Our Policy & Public Affairs Manager Cameron Miller, reflects of Tessa Jowell’s moving House of Lords debate today

Our Policy & Public Affairs Manager Cameron Miller, reflects on Tessa Jowell’s moving House of Lords debate today

Baroness Tessa Jowell has bravely decided to talk about her diagnosis for the first time this week, using that experience to help change and drive improvements in cancer treatments and care.

A life personified by so many fights of this nature, it is fitting that that she take on yet another with the same determination and courage she has shown.

The debate in the House of Lords on Thursday was appropriately filled with glowing tributes to Baroness Jowell, and many peers shared their own personal experiences of cancer that has touched their lives.

What Baroness Jowell’s and the many other Noble Lords and Lady’s, involvement showed is that the patient voice must play a pivotal role in the shaping of treatment and care. Baroness Jowell spoke of the importance of patients being in control of their treatment and taking more risks.

This is frequently what we hear from patients and their families on our Support Line. Often they are bolder and willing to take considerable risks. Indeed if they have been given a terminal diagnosis they often comment that they don’t see any reason why they shouldn’t.

Though the current system hasn’t allowed them to. As such, patients will often self-medicate, with one surgeon telling us in confidence that they suspected that 90% of his patients were self-medicating in one way or another. All this does is drive the problem underground and leads to people looking at any and every possible option from the deepest and darkest corners of the internet.

A proper system should facilitate safe risks that allow patients to retain control of their treatment and let researchers and clinicians learn from their bravery. Is there any denying that if patients were consulted on this, they would have reached another conclusion many years prior to this?
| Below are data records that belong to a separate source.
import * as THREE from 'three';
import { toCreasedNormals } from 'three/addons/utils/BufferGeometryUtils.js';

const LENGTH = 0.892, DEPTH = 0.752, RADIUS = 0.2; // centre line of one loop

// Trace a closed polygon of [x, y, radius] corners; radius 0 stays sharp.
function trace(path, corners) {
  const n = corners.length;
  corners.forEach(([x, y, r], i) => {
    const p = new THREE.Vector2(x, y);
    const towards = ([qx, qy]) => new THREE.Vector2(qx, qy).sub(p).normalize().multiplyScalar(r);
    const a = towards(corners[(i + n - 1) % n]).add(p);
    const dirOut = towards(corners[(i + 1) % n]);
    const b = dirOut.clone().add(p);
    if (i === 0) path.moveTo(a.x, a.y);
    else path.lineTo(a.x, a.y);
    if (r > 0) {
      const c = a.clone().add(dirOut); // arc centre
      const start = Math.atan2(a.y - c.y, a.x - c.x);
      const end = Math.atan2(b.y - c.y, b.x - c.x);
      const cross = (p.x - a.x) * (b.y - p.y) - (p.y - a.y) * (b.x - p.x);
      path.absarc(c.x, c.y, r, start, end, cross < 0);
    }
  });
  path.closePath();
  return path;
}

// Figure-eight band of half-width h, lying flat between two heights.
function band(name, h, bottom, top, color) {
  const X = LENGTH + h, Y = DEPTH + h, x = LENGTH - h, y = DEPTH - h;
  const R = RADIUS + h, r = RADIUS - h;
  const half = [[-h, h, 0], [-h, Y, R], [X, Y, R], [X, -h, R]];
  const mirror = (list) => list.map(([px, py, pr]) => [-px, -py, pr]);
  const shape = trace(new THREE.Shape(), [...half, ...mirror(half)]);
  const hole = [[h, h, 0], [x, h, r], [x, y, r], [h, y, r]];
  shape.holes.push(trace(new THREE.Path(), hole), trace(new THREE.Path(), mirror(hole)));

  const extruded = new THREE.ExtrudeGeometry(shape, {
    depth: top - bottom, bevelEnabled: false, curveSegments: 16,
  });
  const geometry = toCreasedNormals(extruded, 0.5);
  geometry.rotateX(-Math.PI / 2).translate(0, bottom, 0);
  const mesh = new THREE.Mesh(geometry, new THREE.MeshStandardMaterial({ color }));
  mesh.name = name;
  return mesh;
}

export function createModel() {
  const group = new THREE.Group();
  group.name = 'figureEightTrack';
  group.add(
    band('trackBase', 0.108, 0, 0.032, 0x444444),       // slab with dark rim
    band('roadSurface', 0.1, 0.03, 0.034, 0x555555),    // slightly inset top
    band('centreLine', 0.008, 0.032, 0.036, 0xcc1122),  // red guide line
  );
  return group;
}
Baroness Finn with one of the most electrifying comments during the debate said that patients “should be able to rage against the dying of the light, and keep hope alive.” She confirmed that there would be no cure for cancer without patients being allowed to take this risk, and we should fully support anyone who wants to try an innovative drug as we fight to offer to hope those who face no other option.
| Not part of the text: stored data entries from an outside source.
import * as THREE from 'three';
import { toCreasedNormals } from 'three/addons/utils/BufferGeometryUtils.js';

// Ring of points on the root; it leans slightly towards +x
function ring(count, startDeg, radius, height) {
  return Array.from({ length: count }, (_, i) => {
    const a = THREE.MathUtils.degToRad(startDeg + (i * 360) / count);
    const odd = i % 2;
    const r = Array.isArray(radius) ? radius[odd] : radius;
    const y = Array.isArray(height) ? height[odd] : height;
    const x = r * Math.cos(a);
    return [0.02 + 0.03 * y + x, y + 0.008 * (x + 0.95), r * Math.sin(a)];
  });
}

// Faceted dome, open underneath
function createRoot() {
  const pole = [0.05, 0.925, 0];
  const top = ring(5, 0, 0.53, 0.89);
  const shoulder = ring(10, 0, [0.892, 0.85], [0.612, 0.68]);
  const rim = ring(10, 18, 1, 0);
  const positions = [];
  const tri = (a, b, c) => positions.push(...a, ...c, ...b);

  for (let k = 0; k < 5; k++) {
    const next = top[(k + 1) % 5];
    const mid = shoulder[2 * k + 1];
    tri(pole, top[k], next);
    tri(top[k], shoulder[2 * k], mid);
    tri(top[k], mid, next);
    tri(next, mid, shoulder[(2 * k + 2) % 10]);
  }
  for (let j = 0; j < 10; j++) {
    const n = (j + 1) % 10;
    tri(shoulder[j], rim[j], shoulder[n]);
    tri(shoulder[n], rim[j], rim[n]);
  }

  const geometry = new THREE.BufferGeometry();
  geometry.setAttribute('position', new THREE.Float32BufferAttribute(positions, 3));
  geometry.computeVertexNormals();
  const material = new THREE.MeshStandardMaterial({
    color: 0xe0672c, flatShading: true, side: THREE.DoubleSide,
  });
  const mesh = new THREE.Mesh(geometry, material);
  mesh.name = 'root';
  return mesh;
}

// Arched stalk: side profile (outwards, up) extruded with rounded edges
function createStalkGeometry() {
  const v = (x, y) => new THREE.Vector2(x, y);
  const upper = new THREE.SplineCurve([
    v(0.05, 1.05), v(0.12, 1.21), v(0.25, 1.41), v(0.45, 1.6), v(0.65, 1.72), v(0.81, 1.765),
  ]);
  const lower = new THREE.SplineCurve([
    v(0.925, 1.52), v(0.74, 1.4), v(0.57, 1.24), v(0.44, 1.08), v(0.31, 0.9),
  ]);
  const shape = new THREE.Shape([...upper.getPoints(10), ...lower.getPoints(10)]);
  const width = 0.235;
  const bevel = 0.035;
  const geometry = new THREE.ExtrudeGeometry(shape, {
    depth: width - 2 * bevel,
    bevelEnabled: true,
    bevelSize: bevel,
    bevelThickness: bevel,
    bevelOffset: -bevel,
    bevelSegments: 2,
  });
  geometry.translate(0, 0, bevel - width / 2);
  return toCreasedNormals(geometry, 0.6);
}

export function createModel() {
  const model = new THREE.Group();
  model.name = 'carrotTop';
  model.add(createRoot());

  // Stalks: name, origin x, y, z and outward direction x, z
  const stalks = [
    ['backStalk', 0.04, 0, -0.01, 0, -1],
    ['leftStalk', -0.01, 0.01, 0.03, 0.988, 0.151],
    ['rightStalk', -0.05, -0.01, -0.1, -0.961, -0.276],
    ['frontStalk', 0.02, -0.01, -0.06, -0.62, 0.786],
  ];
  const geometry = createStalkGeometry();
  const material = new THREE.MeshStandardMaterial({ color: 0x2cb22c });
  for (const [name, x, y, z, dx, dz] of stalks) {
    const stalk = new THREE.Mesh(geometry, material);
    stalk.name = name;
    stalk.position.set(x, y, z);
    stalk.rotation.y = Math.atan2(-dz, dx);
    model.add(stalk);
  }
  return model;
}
In another impassioned and lively contribution, Lord Freyberg talked about the difficulties we have faced at The Brain Tumour Charity in accessing data from health institutions in this country, both in regards to the huge bureaucratic elements and the cost. These barriers come at the same time as patients are telling us that they are happy for their data to be shared, 97% said in a survey we conducted last year that they would be willing to give my medical and health data to our databank to help improve brain tumour treatment and care.

Patients’ involvement in the decisions being made at NHS Digital and Public Health England would surely break down these obstacles as the institutions, which are publically funded, would realise that they are out of step with the feelings of the population that they are there to serve.
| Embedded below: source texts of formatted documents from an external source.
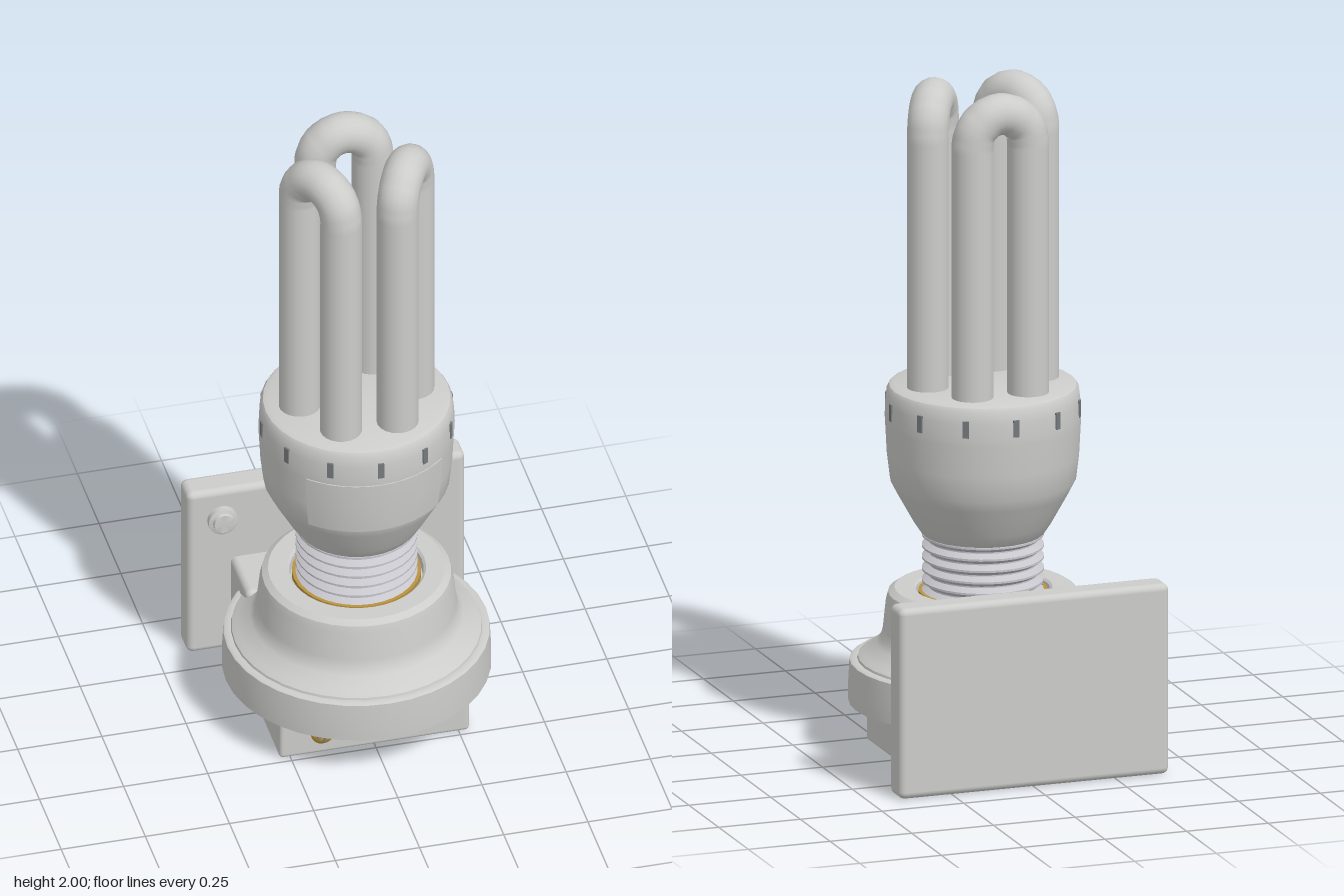
import * as THREE from 'three';
import { toCreasedNormals } from 'three/addons/utils/BufferGeometryUtils.js';
import { RoundedBoxGeometry } from 'three/addons/geometries/RoundedBoxGeometry.js';

const AXIS_Z = 0.025; // lamp axis, slightly in front of centre

function material(name, color) {
  const m = new THREE.MeshStandardMaterial({ color });
  m.name = name;
  return m;
}

export function createModel() {
  const root = new THREE.Group();
  root.name = 'wallLamp';
  const lamp = new THREE.Group();
  lamp.name = 'lamp';
  lamp.position.z = AXIS_Z;
  root.add(lamp);

  const grey = material('light grey', 0xcccccA);
  const steel = material('thread steel', 0xc6c6cc);
  const dark = material('slot grey', 0x767a7c);
  const brass = material('brass', 0xb8923f);

  function add(parent, name, geometry, mat, x = 0, y = 0, z = 0) {
    const mesh = new THREE.Mesh(geometry, mat);
    mesh.name = name;
    mesh.position.set(x, y, z);
    parent.add(mesh);
    return mesh;
  }
  function lathe(profile, segments = 32, start = 0, length = Math.PI * 2) {
    const pts = profile.map(([r, y]) => new THREE.Vector2(r, y));
    return toCreasedNormals(new THREE.LatheGeometry(pts, segments, start, length), 0.6);
  }
  // rounded box given by its limits
  function block(name, x, y0, y1, z0, z1, radius) {
    const g = new RoundedBoxGeometry(2 * x, y1 - y0, z1 - z0, 3, radius);
    return add(root, name, g, grey, 0, (y0 + y1) / 2, (z0 + z1) / 2);
  }

  // wall plate, arm and lower box
  block('wallPlate', 0.413, 0.005, 0.573, -0.413, -0.322, 0.02);
  block('wallArm', 0.284, 0.14, 0.33, -0.34, -0.14, 0.02);
  block('lowerBox', 0.282, 0.005, 0.158, -0.255, 0.235, 0.012);

  // bolts on the plate and brass screws on the lower box
  for (const side of [-1, 1]) {
    const bolt = add(root, 'plateBolt', lathe([
      [0, -0.01], [0.044, -0.01], [0.044, 0.018], [0.032, 0.022], [0.03, 0.03], [0, 0.03],
    ], 20), grey, side * 0.31, 0.473, -0.322);
    bolt.rotation.x = Math.PI / 2;

    const screw = new THREE.Group();
    screw.name = 'boxScrew';
    screw.position.set(side * 0.155, 0.08, 0.235);
    root.add(screw);
    const head = add(screw, 'screwHead', lathe([
      [0.036, -0.01], [0.036, 0.008], [0.028, 0.018], [0.014, 0.023], [0, 0.024],
    ], 16), brass);
    head.rotation.x = Math.PI / 2;
    add(screw, 'screwSlot', new THREE.BoxGeometry(0.044, 0.008, 0.006), dark, 0, 0, 0.021);
    add(screw, 'screwSlot', new THREE.BoxGeometry(0.008, 0.044, 0.006), dark, 0, 0, 0.021);
  }

  // round socket base with a rim and a hollow top
  add(lamp, 'socketBase', lathe([
    [0, 0.156], [0.388, 0.156], [0.388, 0.2], [0.384, 0.276], [0.378, 0.28], [0.362, 0.28],
    [0.36, 0.287], [0.345, 0.298], [0.307, 0.325], [0.294, 0.345], [0.288, 0.37], [0.279, 0.455],
    [0.273, 0.478], [0.255, 0.491], [0.2, 0.491], [0.193, 0.485], [0.19, 0.46], [0, 0.46],
  ], 36), grey);
  add(lamp, 'contactRing', lathe([
    [0.186, 0.45], [0.186, 0.484], [0.176, 0.484], [0.176, 0.45],
  ], 32), brass);

  // screw thread
  const thread = [[0.15, 0.45]];
  for (let i = 0; i < 6; i++) {
    const y = 0.465 + i * 0.034;
    thread.push([0.157, y], [0.176, y + 0.012], [0.176, y + 0.018], [0.157, y + 0.03]);
  }
  add(lamp, 'screwThread', lathe(thread, 32), steel);

  // bulb housing
  const side = [[0.268, 0.815], [0.277, 0.89], [0.282, 0.985]];
  add(lamp, 'housing', lathe([
    [0, 0.645], [0.165, 0.645], [0.178, 0.657], [0.2, 0.69], [0.225, 0.735], [0.25, 0.78],
    ...side, [0.283, 1.0], [0.281, 1.05], [0.277, 1.085], [0.27, 1.096], [0.255, 1.102], [0, 1.102],
  ], 32), grey);

  // thin curved label on the front of the housing
  const label = side.map(([r, y]) => [r + 0.003, y]);
  const outline = [[side[0][0] - 0.004, 0.815], ...label, [side[2][0] - 0.004, 0.985]];
  add(lamp, 'frontLabel', lathe(outline, 12, -0.79, 1.58), grey);

  // vent slots around the top of the housing
  for (let i = 0; i < 12; i++) {
    const a = (i / 12) * Math.PI * 2;
    const slot = add(lamp, 'ventSlot', new THREE.BoxGeometry(0.018, 0.05, 0.009), dark,
      Math.sin(a) * 0.28, 1.035, Math.cos(a) * 0.28);
    slot.rotation.y = a;
  }

  // three bent light tubes
  const reach = 0.085;
  const path = new THREE.CurvePath();
  const bendY = 1.855;
  const points = [new THREE.Vector3(-reach, 1.08, 0)];
  for (let i = 0; i <= 10; i++) {
    const a = Math.PI * (1 - i / 10);
    points.push(new THREE.Vector3(Math.cos(a) * reach, bendY + Math.sin(a) * reach, 0));
  }
  points.push(new THREE.Vector3(reach, 1.08, 0));
  for (let i = 1; i < points.length; i++) path.add(new THREE.LineCurve3(points[i - 1], points[i]));
  const tube = new THREE.TubeGeometry(path, 96, 0.0605, 20, false);
  for (let i = 0; i < 3; i++) {
    const holder = new THREE.Group();
    holder.name = 'lightTube';
    holder.rotation.y = (i * Math.PI * 2) / 3;
    lamp.add(holder);
    add(holder, 'tube', tube, grey, 0, 0, -0.146);
  }
  return root;
}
This intervention really is a key reminder that patients, whom Baroness Jowell personifies in so many ways, are the people who should be leading our work at the front and centre.

It is one of the reasons I am so proud of The Brain Tumour Charity’s Research Involvement Network (RIN) and Policy Involvement Group, because we listen to the community, what they want and ensure that their voice really does run through everything that we do. It is now time for the NHS to follow suit.